The beauty of the filmmaking business is its unpredictability. There’s no rulebook for success. It’s an unlikely melange of art and business – a balance that’s very tough to attain given its ever-evolving nature. The tastes of audiences change by the day and one needs to always think ahead of the curve. A good story isn’t alone always enough; reasonable star power, a strong crew, the right budgeting, disciplined execution and timing of the release contribute to the success. Uppena, that released on February 12, is a classic example where trade pundits were stumped by its performance at the box office.
If all went well, Uppena should have had a summer release in 2020. Promoted as the launchpad of Vaishnav Tej, nephew to actor Chiranjeevi, the film was shot way beyond the stipulated time, facing umpteen delays for many reasons and the budget had shot up immensely (nearing Rs 25 crore), leaving little scope for being a profitable venture. Now, the film is being hailed as a success story but there were reports that the filmmaker Buchi Babu Sana didn’t have enough clarity during the making and not many were happy with the changes being done at the last minute. The surprising aspect was that beyond all these external factors, Uppena had a soul that none could deny.
Love stories are always a great draw among audiences when sprinkled with the right element of innocence and humour. Besides Shamdat’s terrific visuals to complement the story and director Sukumar’s touch to the writing, there were two good-looking newcomers (including Krithi Shetty), a solid supporting cast and great music. The promotion was relatively leisured and gradual for Uppena – there was ample breathing space between the pre-look, first look, teaser, trailer and song releases.
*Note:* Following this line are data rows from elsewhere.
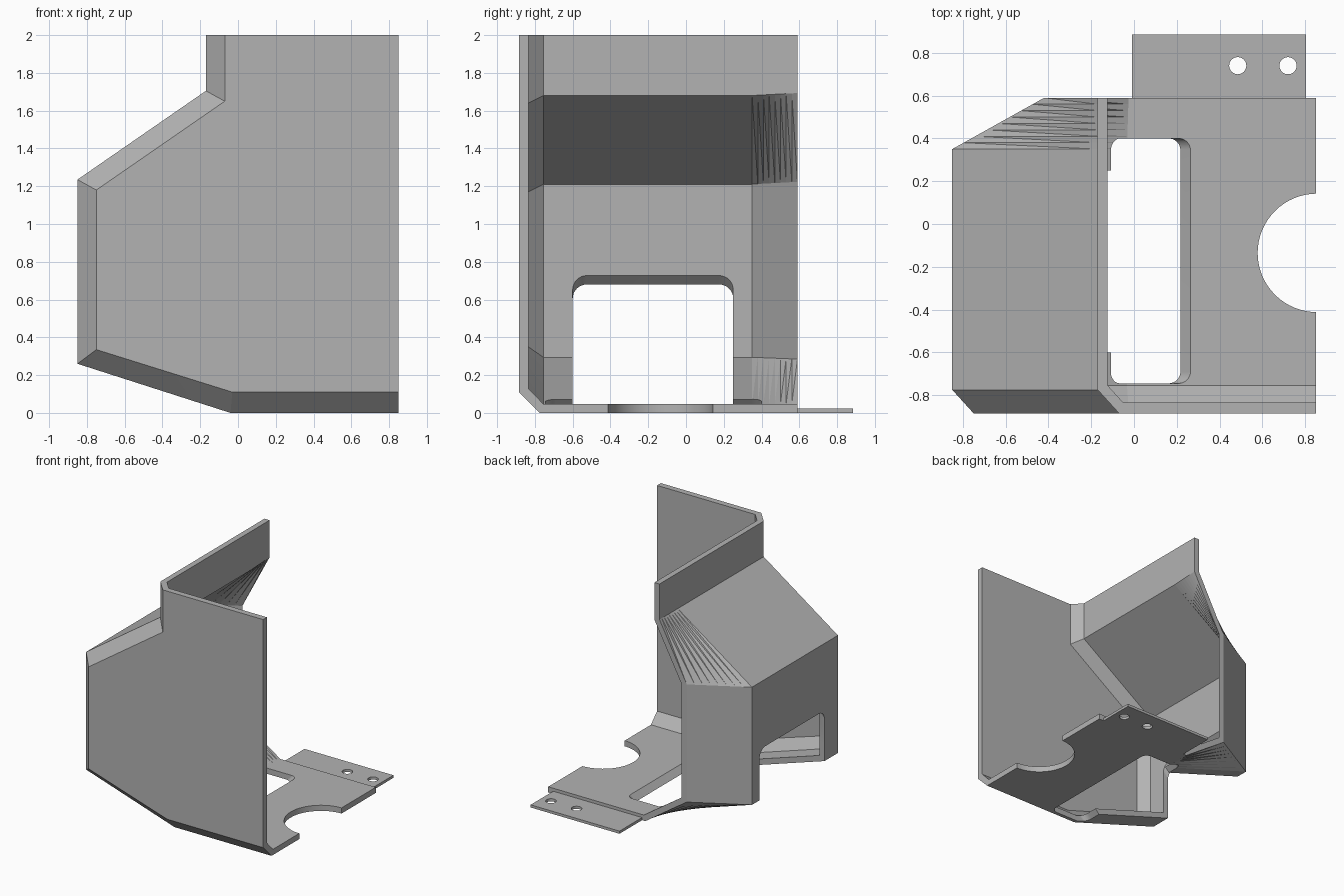
import bpy, bmesh, math
from mathutils import Vector

if "Cube" in bpy.data.objects:
    bpy.data.objects.remove(bpy.data.objects["Cube"])

grey = bpy.data.materials.new("plain grey")
grey.diffuse_color = (0.45, 0.45, 0.45, 1)
grey.use_nodes = True
grey.node_tree.nodes["Principled BSDF"].inputs["Base Color"].default_value = grey.diffuse_color


def finish(bm, name):
    bmesh.ops.recalc_face_normals(bm, faces=bm.faces)
    me = bpy.data.meshes.new(name)
    bm.to_mesh(me)
    bm.free()
    ob = bpy.data.objects.new(name, me)
    bpy.context.collection.objects.link(ob)
    me.materials.append(grey)
    return ob


def prism(name, bottom, top):
    bm = bmesh.new()
    a = [bm.verts.new(p) for p in bottom]
    b = [bm.verts.new(p) for p in top]
    bm.faces.new(a)
    bm.faces.new(b)
    for i in range(len(a)):
        j = (i + 1) % len(a)
        bm.faces.new((a[i], a[j], b[j], b[i]))
    return finish(bm, name)


def cylinder(name, x, y, r, n):
    ring = [(x + r * math.cos(2 * math.pi * i / n), y + r * math.sin(2 * math.pi * i / n)) for i in range(n)]
    return prism(name, [(*p, -0.2) for p in ring], [(*p, 0.2) for p in ring])


def slanted_slot(name, t0, t1, y0, y1, r, k0, k1):
    # rounded rectangle swept along the 45 degree direction (1, 0, 1)
    ring = []
    for ct, cy, a0 in ((t1 - r, y1 - r, 0), (t0 + r, y1 - r, 90), (t0 + r, y0 + r, 180), (t1 - r, y0 + r, 270)):
        for i in range(9):
            a = math.radians(a0 + 90 * i / 8)
            ring.append((ct + r * math.cos(a), cy + r * math.sin(a)))
    return prism(name, [(t + k0, y, k0) for t, y in ring], [(t + k1, y, k1) for t, y in ring])


def cut(ob, cutters):
    bpy.context.view_layer.objects.active = ob
    for c in cutters:
        m = ob.modifiers.new("cut", 'BOOLEAN')
        m.operation, m.solver, m.object = 'DIFFERENCE', 'EXACT', c
        bpy.ops.object.modifier_apply(modifier=m.name)
        bpy.data.objects.remove(c)


def smooth(ob, angle):
    bpy.ops.object.select_all(action='DESELECT')
    ob.select_set(True)
    bpy.context.view_layer.objects.active = ob
    bpy.ops.object.shade_smooth_by_angle(angle=math.radians(angle))


def inset(line, d):
    # mitred offset towards the inside; the end points slide along the rims
    pts = [Vector(p) for p in line]
    nrm = []
    for a, b in zip(pts, pts[1:]):
        e = (b - a).normalized()
        nrm.append(Vector((-e.y, e.x)))
    out = [pts[0] + nrm[0] * d]
    for i in range(1, len(pts) - 1):
        m = nrm[i - 1] + nrm[i]
        out.append(pts[i] + m * (2 * d / m.length_squared))
    out.append(pts[-1] + nrm[-1] * d)
    return [tuple(p) for p in out]


# outlines in x, z: front plate, body, and narrowed back edge
plate = [(-0.07, 2), (-0.07, 1.65), (-0.75, 1.18), (-0.75, 0.335), (-0.03, 0.11), (0.85, 0.11)]
body = [(-0.17, 2), (-0.17, 1.705), (-0.85, 1.235), (-0.85, 0.26), (-0.04, 0), (0.85, 0)]
back = [(-0.17, 2), (-0.17, 1.705), (-0.42, 1.235), (-0.42, 0.26), (-0.04, 0), (0.85, 0)]
STEPS = 8


def blend(a, b, f):
    return [(p[0] + (q[0] - p[0]) * f, p[1] + (q[1] - p[1]) * f) for p, q in zip(a, b)]


def sections(pl, bo, ba, y_plate, y_bend):
    s = [(y_plate, pl), (y_bend, bo)]
    return s + [(0.35 + 0.24 * i / STEPS, blend(bo, ba, i / STEPS)) for i in range(STEPS + 1)]


# folded sheet shell: outer and inner skins joined along the rims
bm = bmesh.new()
skins = []
for secs in (sections(plate, body, back, -0.885, -0.775),
             sections(inset(plate, 0.02), inset(body, 0.047), inset(back, 0.047), -0.835, -0.755)):
    rows = [[bm.verts.new((x, y, z)) for x, z in line] for y, line in secs]
    for r, s in zip(rows, rows[1:]):
        for i in range(5):
            bm.faces.new((r[i], r[i + 1], s[i + 1], s[i]))
    corner = bm.verts.new((0.85, secs[0][0], 2))
    bm.faces.new(rows[0] + [corner])
    skins.append((rows, corner))
(o, oc), (n, nc) = skins
for end in (0, 5):
    for a, b in zip(range(len(o)), range(1, len(o))):
        bm.faces.new((o[a][end], o[b][end], n[b][end], n[a][end]))
    bm.faces.new((o[0][end], oc, nc, n[0][end]))
for i in range(5):
    bm.faces.new((o[-1][i], o[-1][i + 1], n[-1][i + 1], n[-1][i]))
bmesh.ops.triangulate(bm, faces=[f for f in bm.faces if len(f.verts) == 4])
shell = finish(bm, "folded_shell")

# side window, floor slot and round notch
cut(shell, [slanted_slot("window_cutter", -1.53, -0.08, -0.6, 0.25, 0.075, -0.2, 0.95),
            slanted_slot("slot_cutter", -0.18, 0.217, -0.745, 0.4, 0.055, -0.12, 0.2),
            cylinder("notch_cutter", 0.855, -0.135, 0.277, 64)])
smooth(shell, 12)

# thin mounting tab with two holes
rect = [(-0.01, 0.585), (0.805, 0.585), (0.805, 0.885), (-0.01, 0.885)]
tab = prism("mounting_tab", [(*p, 0) for p in rect], [(*p, 0.022) for p in rect])
cut(tab, [cylinder("hole_cutter", x, 0.74, 0.04, 32) for x in (0.485, 0.72)])
smooth(tab, 30)
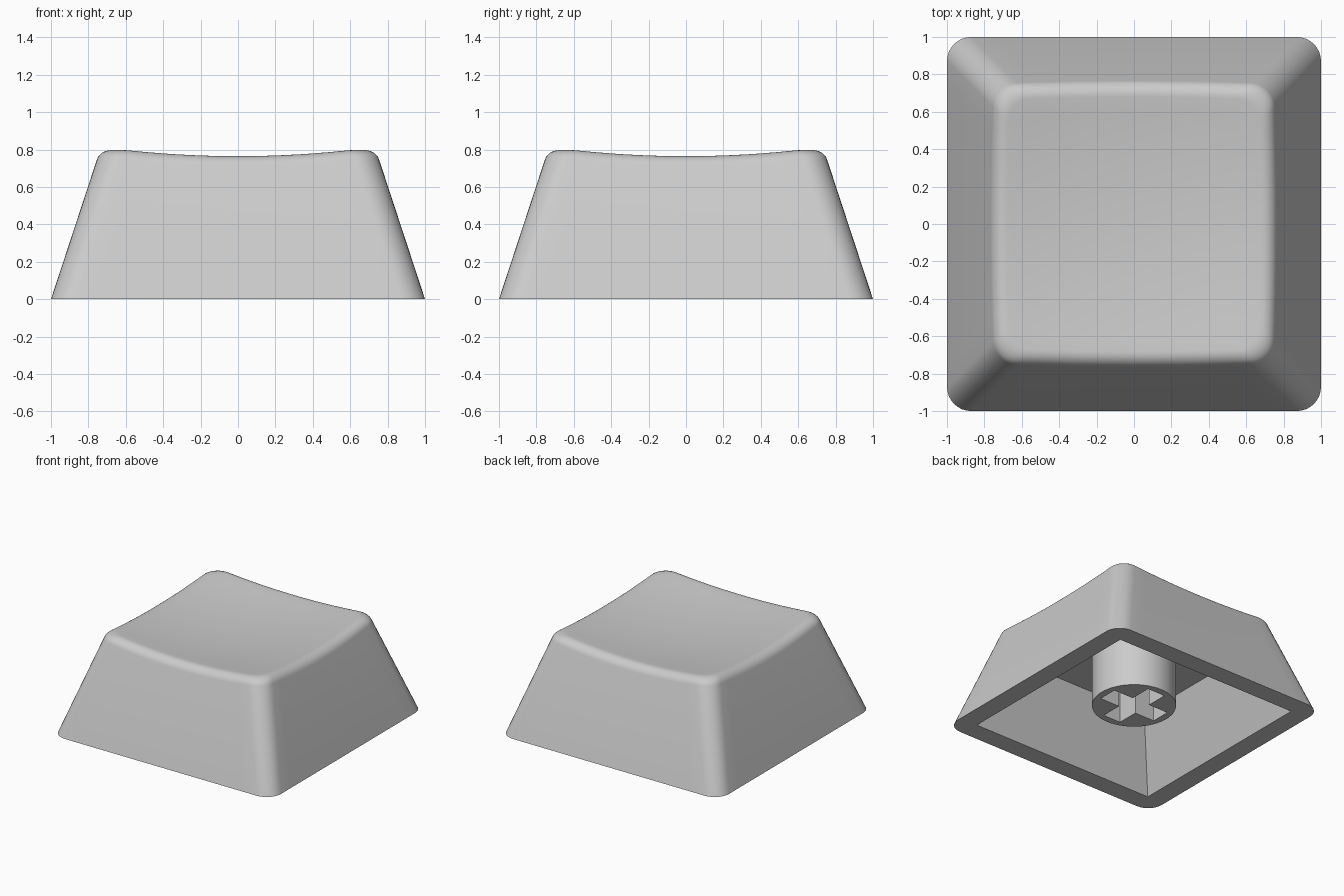
import bpy, bmesh, math
from mathutils import Vector

if "Cube" in bpy.data.objects:
    bpy.data.objects.remove(bpy.data.objects["Cube"])

grey = bpy.data.materials.new("keycap_grey")
grey.diffuse_color = (0.6, 0.6, 0.6, 1)
grey.use_nodes = True
grey.node_tree.nodes["Principled BSDF"].inputs["Base Color"].default_value = grey.diffuse_color

TAPER = 0.329          # inward lean of the walls per unit height
CORNER = 0.13          # corner radius of the plan outline
FILLET = 0.065         # tangent length of the top edge rounding
CEILING = 0.55         # height of the hollow's ceiling


def dish(x, y):
    """Height of the hollowed top surface."""
    return 0.72 + 0.095 * (x * x + y * y)


def outline(half, corner_steps=8, side_steps=14):
    """Rounded square, counter-clockwise, as a list of 2D points."""
    c = half - CORNER
    pts = []
    for q in range(4):
        turn = math.pi / 2 * q
        arc = [(c + CORNER * math.cos(a), c + CORNER * math.sin(a))
               for a in (math.pi / 2 * i / corner_steps for i in range(corner_steps + 1))]
        side = [(c - 2 * c * i / side_steps, half) for i in range(1, side_steps)]
        for x, y in arc + side:
            pts.append(Vector((x * math.cos(turn) - y * math.sin(turn),
                               x * math.sin(turn) + y * math.cos(turn))))
    return pts


def ring(bm, pts):
    return [bm.verts.new(p) for p in pts]


def loft(bm, a, b):
    n = len(a)
    for i in range(n):
        j = (i + 1) % n
        bm.faces.new((a[i], a[j], b[j], b[i]))


def fill_between(bm, *rings):
    """Flat face with a hole, bounded by the given rings."""
    edges = []
    for r in rings:
        for i in range(len(r)):
            pair = (r[i - 1], r[i])
            edges.append(bm.edges.get(pair) or bm.edges.new(pair))
    bmesh.ops.triangle_fill(bm, edges=edges, use_beauty=True, use_dissolve=False)


def finish(bm, name):
    bmesh.ops.recalc_face_normals(bm, faces=bm.faces)
    mesh = bpy.data.meshes.new(name)
    bm.to_mesh(mesh)
    bm.free()
    mesh.materials.append(grey)
    obj = bpy.data.objects.new(name, mesh)
    bpy.context.collection.objects.link(obj)
    bpy.ops.object.select_all(action='DESELECT')
    obj.select_set(True)
    bpy.context.view_layer.objects.active = obj
    bpy.ops.object.shade_smooth_by_angle(angle=math.radians(30))


def square(half, z):
    return [(half, half, z), (-half, half, z), (-half, -half, z), (half, -half, z)]


# Keycap shell: sloped walls, rounded top edge, dished top, hollow underside
bm = bmesh.new()
base = outline(1.0)
STEPS = 7
profiles = []                                  # edge rounding for every outline point
for i in range(len(base)):
    z = 0.8
    for _ in range(8):                         # where the wall meets the dish
        p = outline(1.0 - TAPER * z)[i]
        z = dish(p.x, p.y)
    edge = Vector((p.x, p.y, z))
    foot = Vector((base[i].x, base[i].y, 0))
    start = edge + (foot - edge).normalized() * FILLET
    inner = p * (1 - FILLET / max(abs(p.x), abs(p.y)))
    end = Vector((inner.x, inner.y, dish(inner.x, inner.y)))
    arc = []
    for k in range(STEPS + 1):
        t = k / STEPS
        w = (1 - t) ** 2, 2 * t * (1 - t) * 0.766, t * t
        arc.append((start * w[0] + edge * w[1] + end * w[2]) / sum(w))
    profiles.append(arc)

bottom = ring(bm, [(p.x, p.y, 0) for p in base])
last = bottom
for k in range(STEPS + 1):
    new = ring(bm, [arc[k] for arc in profiles])
    loft(bm, last, new)
    last = new
tops = [arc[-1] for arc in profiles]
for s in (0.9, 0.8, 0.7, 0.6, 0.5, 0.4, 0.3, 0.2, 0.1):
    new = ring(bm, [(p.x * s, p.y * s, dish(p.x * s, p.y * s)) for p in tops])
    loft(bm, last, new)
    last = new
centre = bm.verts.new((0, 0, dish(0, 0)))
for i in range(len(last)):
    bm.faces.new((last[i - 1], last[i], centre))

opening = ring(bm, square(0.84, 0))
ceiling = ring(bm, square(0.63, CEILING))
loft(bm, opening, ceiling)
bm.faces.new(ceiling)
fill_between(bm, bottom, opening)
finish(bm, "keycap_shell")

# Stem: round post with a cross-shaped socket
bm = bmesh.new()
L, W = 0.26, 0.08
quarter = [(L, -W), (L, W), (W, W)]
cross = []
for q in range(4):
    for x, y in quarter:
        for _ in range(q):
            x, y = -y, x
        cross.append((x, y))
circle = [(0.317 * math.cos(a), 0.317 * math.sin(a))
          for a in (2 * math.pi * i / 64 for i in range(64))]
low, high = 0.11, CEILING + 0.01
rings = [[ring(bm, [(x, y, z) for x, y in shape]) for z in (low, high)]
         for shape in (circle, cross)]
for lower, upper in rings:
    loft(bm, lower, upper)
for level in (0, 1):
    fill_between(bm, rings[0][level], rings[1][level])
finish(bm, "stem")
It was all packaged innovatively and aggressively by the film’s PROs Vamsi-Shekhar & Madhuri Madhu, who left no stone unturned to draw the attention of social media users.
In the rarest of cases of a film benefiting from the pandemic delay, Uppena’s team utilised their music extremely well to keep the buzz surrounding the film alive for many months. This time gave enough window for Devi Sri Prasad’s music to grow on the audiences. It’s extremely courageous of the producers to have held onto their film for a theatrical release, even when projects featuring big stars were thinking of the OTT route. Mythri Movie Makers in a recent interview had even revealed that the move could have even brought them big profits.
Additionally, the absence of any image to its leading actors was a blessing in disguise. Make no mistake, there were immense expectations in the lead up to its release, but a majority of the audiences went in with an open mind in the hope of a good film. And all of this despite a crucial twist in the movie being leaked many months before its release. Krithi Shetty too was the cynosure of all eyes for many months, Vijay Sethupathi was coming in great form after a success like Master. Chiranjeevi and other pre-release attendees went slightly overboard in promoting the film unrealistically, claiming it would make history, garner 100 crores.
However, all said and done, Uppena makers did everything to ensure that the film was the buzzword among young audiences. The bigger challenge was if the content had enough meat in it to meet expectations. The story wasn’t entirely new. Vaishnav Tej too wasn’t the stereotypical hero in the film, he was just like any other character around whom the film revolved. Krithi Shetty had performed beyond expectations and though Vijay Sethupathi’s dubbing left a lot to be desired, his screen presence more than made up for it. Sai Chand’s experience added depth to the supporting cast. There was a strong situational reference to the songs that were picturised delectably.
It has been a lot of time since a full-fledged romance with a core social issue at the forefront came in Telugu cinema. The film focuses on the issue as much as the romance. The result is a decent film made with pure intentions and somewhere the sincerity managed to strike a chord with audiences. The release for a Valentine’s Day weekend, the absence of a strong competition were among other factors that helped Uppena.
The important lesson to learn out of Uppena for filmmakers is to give enough time for the promotional content – teaser, songs, promos – to grow on the audiences. Great music too can go a long way in contributing to a film’s buzz – we saw how Neeli Neeli Akasam helped 30 Rojullo Preminchadam Ela. Had Uppena been made on a tighter budget, the aftertaste of the victory would have been even sweeter.